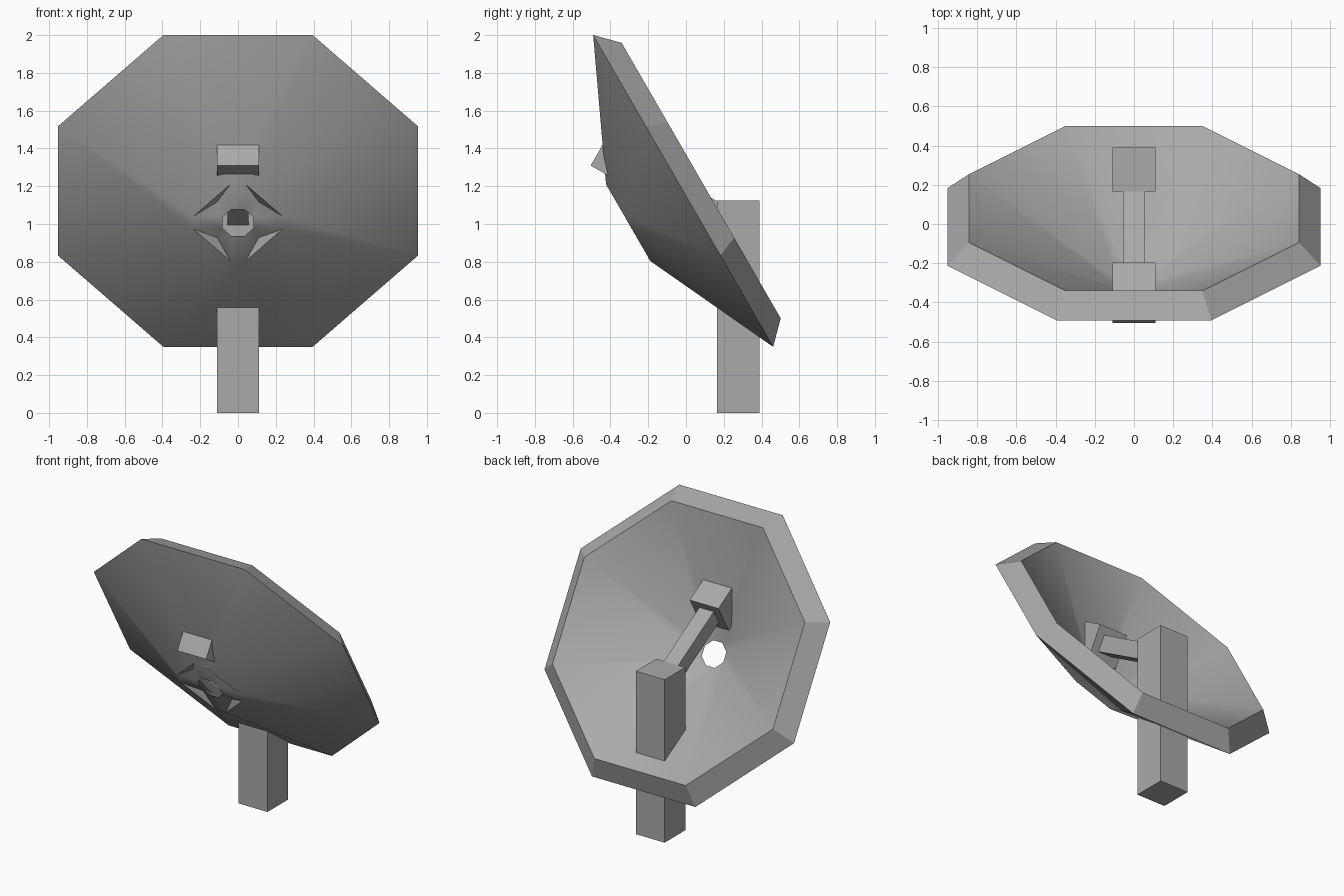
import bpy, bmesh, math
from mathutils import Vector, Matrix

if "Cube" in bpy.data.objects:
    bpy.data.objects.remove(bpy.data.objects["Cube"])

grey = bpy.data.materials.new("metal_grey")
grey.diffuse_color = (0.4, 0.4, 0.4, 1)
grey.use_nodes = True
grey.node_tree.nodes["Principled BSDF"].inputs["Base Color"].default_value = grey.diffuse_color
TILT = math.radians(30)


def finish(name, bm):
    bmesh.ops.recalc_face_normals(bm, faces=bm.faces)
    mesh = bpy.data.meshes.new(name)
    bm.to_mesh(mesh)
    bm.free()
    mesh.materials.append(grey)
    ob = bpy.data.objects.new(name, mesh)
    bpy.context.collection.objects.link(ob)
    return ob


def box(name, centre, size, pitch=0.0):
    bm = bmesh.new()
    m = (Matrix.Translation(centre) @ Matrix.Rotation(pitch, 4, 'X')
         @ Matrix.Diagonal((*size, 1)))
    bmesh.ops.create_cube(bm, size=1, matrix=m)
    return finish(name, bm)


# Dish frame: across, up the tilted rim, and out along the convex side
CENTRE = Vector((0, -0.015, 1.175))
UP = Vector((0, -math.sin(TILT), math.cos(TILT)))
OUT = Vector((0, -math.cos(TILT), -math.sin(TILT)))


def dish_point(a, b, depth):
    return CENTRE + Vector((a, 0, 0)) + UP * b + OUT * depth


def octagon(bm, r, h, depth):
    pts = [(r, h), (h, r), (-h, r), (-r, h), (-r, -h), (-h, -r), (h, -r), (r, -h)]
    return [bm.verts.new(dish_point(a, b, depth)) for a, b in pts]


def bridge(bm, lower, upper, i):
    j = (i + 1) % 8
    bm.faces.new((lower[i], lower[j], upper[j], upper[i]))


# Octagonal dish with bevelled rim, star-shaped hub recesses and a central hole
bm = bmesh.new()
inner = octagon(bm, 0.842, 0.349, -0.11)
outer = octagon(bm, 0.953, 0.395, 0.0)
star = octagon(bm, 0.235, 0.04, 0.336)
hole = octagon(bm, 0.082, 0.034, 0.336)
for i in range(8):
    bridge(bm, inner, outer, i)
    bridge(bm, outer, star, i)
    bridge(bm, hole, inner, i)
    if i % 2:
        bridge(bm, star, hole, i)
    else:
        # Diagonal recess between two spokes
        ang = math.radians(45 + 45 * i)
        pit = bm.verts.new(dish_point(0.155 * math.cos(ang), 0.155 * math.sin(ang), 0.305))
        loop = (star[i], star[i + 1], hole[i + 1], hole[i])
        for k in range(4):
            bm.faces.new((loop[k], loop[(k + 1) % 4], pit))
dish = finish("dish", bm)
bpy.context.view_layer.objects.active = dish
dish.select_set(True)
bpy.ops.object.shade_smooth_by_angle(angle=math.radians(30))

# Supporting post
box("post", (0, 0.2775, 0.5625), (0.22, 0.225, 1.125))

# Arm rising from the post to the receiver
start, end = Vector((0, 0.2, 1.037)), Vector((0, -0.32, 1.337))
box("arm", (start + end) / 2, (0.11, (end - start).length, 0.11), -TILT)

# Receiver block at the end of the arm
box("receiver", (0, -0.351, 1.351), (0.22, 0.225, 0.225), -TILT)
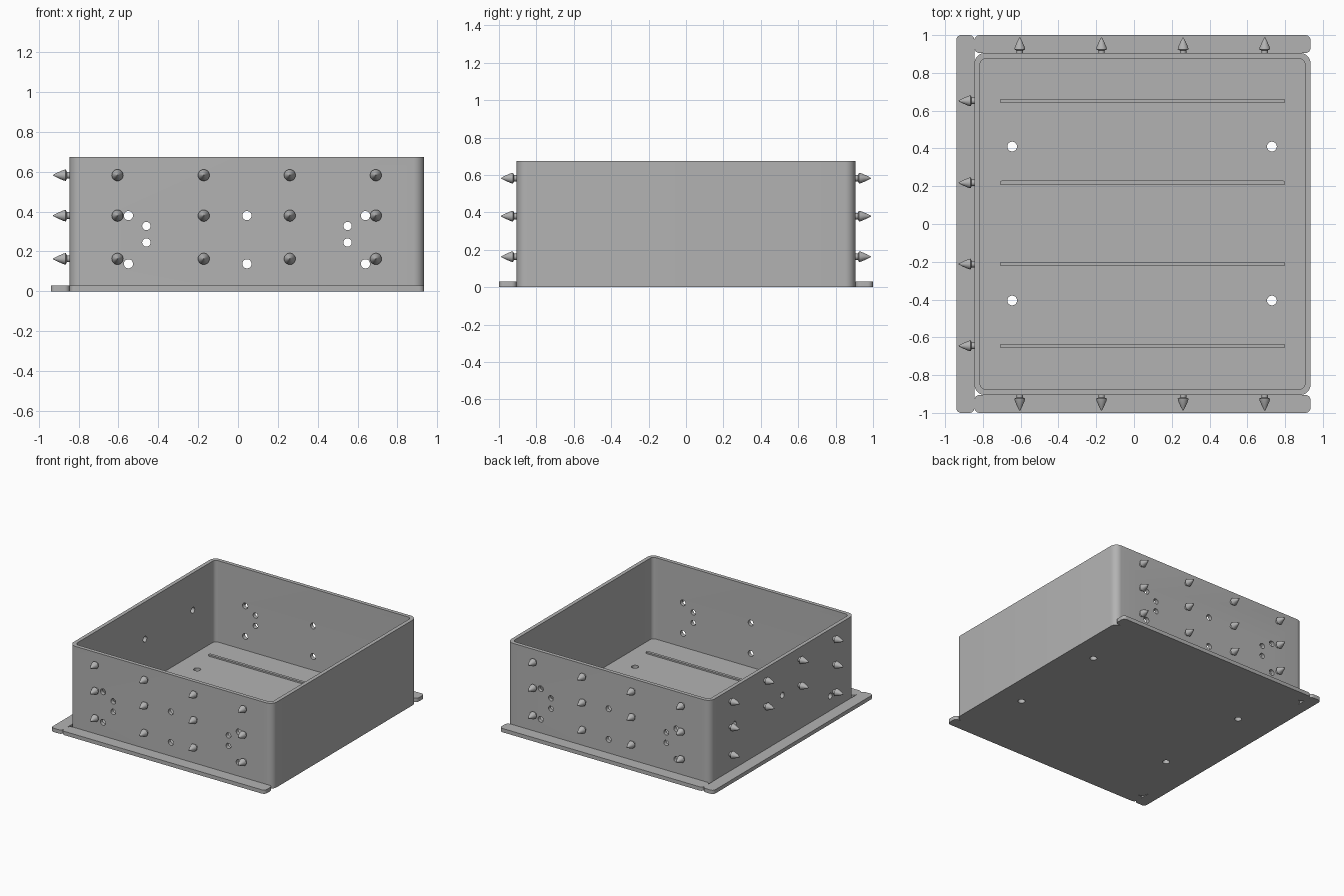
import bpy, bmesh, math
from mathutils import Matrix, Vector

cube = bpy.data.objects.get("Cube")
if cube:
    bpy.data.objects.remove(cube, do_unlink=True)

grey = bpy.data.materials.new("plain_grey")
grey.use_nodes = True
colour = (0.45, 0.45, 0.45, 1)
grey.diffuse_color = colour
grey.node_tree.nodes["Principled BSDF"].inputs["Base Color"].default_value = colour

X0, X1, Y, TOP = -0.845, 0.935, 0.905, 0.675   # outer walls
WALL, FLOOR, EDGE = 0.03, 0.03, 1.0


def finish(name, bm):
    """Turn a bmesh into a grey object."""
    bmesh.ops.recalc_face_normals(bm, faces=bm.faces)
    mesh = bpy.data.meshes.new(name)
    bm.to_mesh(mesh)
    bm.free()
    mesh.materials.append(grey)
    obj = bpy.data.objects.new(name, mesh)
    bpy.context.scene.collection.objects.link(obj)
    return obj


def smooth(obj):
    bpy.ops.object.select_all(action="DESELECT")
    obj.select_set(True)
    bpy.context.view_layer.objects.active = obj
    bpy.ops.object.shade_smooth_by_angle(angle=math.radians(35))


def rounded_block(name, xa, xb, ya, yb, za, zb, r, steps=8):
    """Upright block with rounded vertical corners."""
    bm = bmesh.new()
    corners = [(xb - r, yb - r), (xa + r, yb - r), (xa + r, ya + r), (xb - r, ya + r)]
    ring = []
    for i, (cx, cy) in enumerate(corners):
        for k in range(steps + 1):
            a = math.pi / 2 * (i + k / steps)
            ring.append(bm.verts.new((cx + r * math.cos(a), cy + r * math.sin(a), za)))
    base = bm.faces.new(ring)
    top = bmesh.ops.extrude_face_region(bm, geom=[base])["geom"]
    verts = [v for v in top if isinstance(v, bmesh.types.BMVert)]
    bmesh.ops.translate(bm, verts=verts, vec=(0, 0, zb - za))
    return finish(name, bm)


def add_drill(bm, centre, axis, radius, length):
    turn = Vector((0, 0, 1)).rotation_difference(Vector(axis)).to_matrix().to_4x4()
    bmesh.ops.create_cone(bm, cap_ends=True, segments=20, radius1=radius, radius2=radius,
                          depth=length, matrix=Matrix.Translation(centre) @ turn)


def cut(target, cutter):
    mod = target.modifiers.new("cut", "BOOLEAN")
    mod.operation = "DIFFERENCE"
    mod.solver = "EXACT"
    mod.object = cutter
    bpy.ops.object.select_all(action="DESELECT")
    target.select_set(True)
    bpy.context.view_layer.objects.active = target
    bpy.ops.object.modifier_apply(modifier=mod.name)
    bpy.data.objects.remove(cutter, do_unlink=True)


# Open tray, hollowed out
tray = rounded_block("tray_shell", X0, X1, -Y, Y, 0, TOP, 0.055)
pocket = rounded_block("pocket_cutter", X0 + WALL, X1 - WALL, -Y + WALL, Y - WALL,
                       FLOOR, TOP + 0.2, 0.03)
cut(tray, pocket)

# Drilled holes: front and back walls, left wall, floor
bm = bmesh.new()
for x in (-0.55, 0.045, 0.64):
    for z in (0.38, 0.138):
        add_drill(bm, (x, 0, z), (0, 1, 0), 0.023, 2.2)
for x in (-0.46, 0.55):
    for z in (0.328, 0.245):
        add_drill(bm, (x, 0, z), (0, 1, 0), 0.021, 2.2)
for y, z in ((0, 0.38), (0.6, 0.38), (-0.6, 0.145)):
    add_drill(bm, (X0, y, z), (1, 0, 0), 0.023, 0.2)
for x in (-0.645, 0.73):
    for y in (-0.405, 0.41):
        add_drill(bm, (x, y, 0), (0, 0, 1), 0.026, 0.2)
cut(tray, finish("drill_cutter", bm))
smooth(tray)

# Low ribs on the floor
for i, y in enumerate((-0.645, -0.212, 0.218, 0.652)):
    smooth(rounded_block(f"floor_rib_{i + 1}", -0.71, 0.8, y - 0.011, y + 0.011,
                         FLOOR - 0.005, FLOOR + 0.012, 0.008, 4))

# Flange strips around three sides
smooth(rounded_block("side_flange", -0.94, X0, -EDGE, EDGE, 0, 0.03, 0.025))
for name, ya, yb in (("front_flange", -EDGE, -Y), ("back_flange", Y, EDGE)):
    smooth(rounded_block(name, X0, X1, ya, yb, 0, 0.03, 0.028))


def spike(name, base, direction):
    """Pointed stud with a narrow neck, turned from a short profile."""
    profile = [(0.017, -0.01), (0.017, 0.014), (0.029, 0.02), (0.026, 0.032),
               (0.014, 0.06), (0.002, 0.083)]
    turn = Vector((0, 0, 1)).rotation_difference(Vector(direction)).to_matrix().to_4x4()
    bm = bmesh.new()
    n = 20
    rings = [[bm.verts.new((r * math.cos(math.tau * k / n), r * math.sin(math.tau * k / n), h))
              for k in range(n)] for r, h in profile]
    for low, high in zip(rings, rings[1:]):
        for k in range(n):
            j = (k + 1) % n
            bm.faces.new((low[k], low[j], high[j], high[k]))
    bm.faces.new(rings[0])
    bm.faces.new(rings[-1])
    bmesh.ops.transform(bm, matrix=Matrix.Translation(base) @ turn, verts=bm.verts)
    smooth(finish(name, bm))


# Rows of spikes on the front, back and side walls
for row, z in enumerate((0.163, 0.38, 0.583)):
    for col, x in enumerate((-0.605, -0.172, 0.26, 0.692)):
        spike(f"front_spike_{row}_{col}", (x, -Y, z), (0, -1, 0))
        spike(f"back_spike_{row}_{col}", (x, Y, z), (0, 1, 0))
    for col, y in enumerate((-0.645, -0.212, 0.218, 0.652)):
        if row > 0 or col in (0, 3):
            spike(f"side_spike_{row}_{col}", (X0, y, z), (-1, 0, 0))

Work task: From the line with "for k in range(n)]" to the final line of the data above, please reproduce every line exactly and add nothing.

Exercise answer:
              for k in range(n)] for r, h in profile]
    for low, high in zip(rings, rings[1:]):
        for k in range(n):
            j = (k + 1) % n
            bm.faces.new((low[k], low[j], high[j], high[k]))
    bm.faces.new(rings[0])
    bm.faces.new(rings[-1])
    bmesh.ops.transform(bm, matrix=Matrix.Translation(base) @ turn, verts=bm.verts)
    smooth(finish(name, bm))


# Rows of spikes on the front, back and side walls
for row, z in enumerate((0.163, 0.38, 0.583)):
    for col, x in enumerate((-0.605, -0.172, 0.26, 0.692)):
        spike(f"front_spike_{row}_{col}", (x, -Y, z), (0, -1, 0))
        spike(f"back_spike_{row}_{col}", (x, Y, z), (0, 1, 0))
    for col, y in enumerate((-0.645, -0.212, 0.218, 0.652)):
        if row > 0 or col in (0, 3):
            spike(f"side_spike_{row}_{col}", (X0, y, z), (-1, 0, 0))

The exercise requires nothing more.